In closing here today, I wish to thank my readership for their interest in Veterans claims and being allowed to teach about all the intricacies of the process. It’s a pretty neat soapbox to be allowed to even stand on. A lot goes on behind the VBMS curtain that many of you will never see. I feel honored to have the ability to walk point and see the trip wires VA erects in hopes of defeating your efforts.
In addition, I want to let you know I’ve noticed that some Vets help sites will ask for donations or charge entry fees to do this. They claim it takes money to keep these operations running. Teaching is expensive, they say. Websites cost money, they say. Newsflash. I pay about $100 or so a year to keep asknod.com afloat at WordPress. Strangely, I’ve never been hacked even once. How I do that escapes me. Everyone tells me I need this and that and google ranking experts to make sure everyone can find me. My blog subjects cost $0 dollars to research. I just plagiarize the VA rating decisions and publish them redacted. How is that expensive? Beats me. The only thing that costs me money is going to legal conferences and learning new ways to win. That’s a bargain at twice the price.
One thing Veterans can always take to the bank (besides their comp. check) around here is that I will always have your back.
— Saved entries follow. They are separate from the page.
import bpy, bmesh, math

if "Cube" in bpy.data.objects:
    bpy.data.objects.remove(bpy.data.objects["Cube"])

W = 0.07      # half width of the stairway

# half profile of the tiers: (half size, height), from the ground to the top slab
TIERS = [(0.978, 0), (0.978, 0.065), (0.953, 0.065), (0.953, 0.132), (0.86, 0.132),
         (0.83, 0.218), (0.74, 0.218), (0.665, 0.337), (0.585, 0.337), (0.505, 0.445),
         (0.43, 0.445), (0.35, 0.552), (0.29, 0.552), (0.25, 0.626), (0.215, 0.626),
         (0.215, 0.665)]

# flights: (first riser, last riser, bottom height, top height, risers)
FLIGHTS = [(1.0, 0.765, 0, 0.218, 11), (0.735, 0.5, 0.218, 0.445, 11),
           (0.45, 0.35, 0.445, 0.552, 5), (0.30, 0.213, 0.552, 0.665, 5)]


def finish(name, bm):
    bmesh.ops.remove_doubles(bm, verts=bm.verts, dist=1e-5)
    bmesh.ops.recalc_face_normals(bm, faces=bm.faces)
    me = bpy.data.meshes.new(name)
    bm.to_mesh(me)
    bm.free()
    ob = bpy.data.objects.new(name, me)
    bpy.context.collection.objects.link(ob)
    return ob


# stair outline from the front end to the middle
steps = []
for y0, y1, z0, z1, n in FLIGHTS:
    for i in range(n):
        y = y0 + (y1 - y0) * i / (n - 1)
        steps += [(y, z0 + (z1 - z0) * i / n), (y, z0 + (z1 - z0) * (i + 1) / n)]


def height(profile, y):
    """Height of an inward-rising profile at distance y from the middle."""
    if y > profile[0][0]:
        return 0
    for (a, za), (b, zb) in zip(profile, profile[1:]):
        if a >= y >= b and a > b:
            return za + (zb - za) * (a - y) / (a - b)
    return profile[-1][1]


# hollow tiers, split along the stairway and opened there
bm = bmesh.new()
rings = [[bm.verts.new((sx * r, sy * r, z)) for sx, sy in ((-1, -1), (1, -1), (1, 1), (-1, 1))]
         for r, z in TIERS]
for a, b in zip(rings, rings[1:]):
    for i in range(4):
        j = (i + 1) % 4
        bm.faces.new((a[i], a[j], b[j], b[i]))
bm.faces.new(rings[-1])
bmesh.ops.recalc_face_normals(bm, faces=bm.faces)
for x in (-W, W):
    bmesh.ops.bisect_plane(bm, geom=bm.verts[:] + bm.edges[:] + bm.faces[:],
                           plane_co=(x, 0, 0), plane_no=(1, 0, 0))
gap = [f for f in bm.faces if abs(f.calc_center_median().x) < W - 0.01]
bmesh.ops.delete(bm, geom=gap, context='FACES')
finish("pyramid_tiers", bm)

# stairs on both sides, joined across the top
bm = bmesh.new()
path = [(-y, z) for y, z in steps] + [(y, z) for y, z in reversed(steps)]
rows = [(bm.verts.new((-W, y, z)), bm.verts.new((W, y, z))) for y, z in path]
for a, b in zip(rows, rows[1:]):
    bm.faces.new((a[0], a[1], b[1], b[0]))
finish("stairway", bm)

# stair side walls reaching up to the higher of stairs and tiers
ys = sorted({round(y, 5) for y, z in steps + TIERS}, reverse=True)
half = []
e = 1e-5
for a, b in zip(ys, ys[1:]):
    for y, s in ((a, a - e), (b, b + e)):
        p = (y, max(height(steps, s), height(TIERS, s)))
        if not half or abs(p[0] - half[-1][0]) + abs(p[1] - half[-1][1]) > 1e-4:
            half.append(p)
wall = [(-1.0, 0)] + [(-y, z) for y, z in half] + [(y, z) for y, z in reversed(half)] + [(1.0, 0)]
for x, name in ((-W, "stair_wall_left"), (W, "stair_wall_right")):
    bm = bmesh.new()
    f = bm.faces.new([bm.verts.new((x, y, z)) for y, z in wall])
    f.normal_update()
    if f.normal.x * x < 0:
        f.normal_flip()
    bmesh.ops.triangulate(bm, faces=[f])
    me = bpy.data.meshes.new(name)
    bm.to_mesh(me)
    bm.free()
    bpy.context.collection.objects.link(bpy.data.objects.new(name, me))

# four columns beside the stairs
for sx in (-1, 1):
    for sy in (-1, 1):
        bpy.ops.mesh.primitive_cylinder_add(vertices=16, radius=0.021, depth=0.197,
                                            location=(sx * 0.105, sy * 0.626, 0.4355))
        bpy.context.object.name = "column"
If you disagree with me, that is your right. If you don’t like my attitude, I apologize. This isn’t a popularity contest or a who has the best Dear Abbey™ advice column. We don’t blow smoke up your ass nor do we tolerate those who do. Sadly, there is a wealth of ignorance afoot about the subject of VA law. Letting Veterans offer advice on the subject willy nilly who have no training or experience scares the bejesus out of me. My only hope is that they will luck out and eventually get a highly qualified VSO or VA attorney/Agent to be their representative. VA has created too many pitfalls in the last 30 years such that a Veteran has a 12% chance of winning right out of the box and even less the longer he or she delays in pursuing it.
And that’s all I’m going to say about that.
P.S. Check out this Glock™ horn. Man, I just gotta get one. This is too cool for school.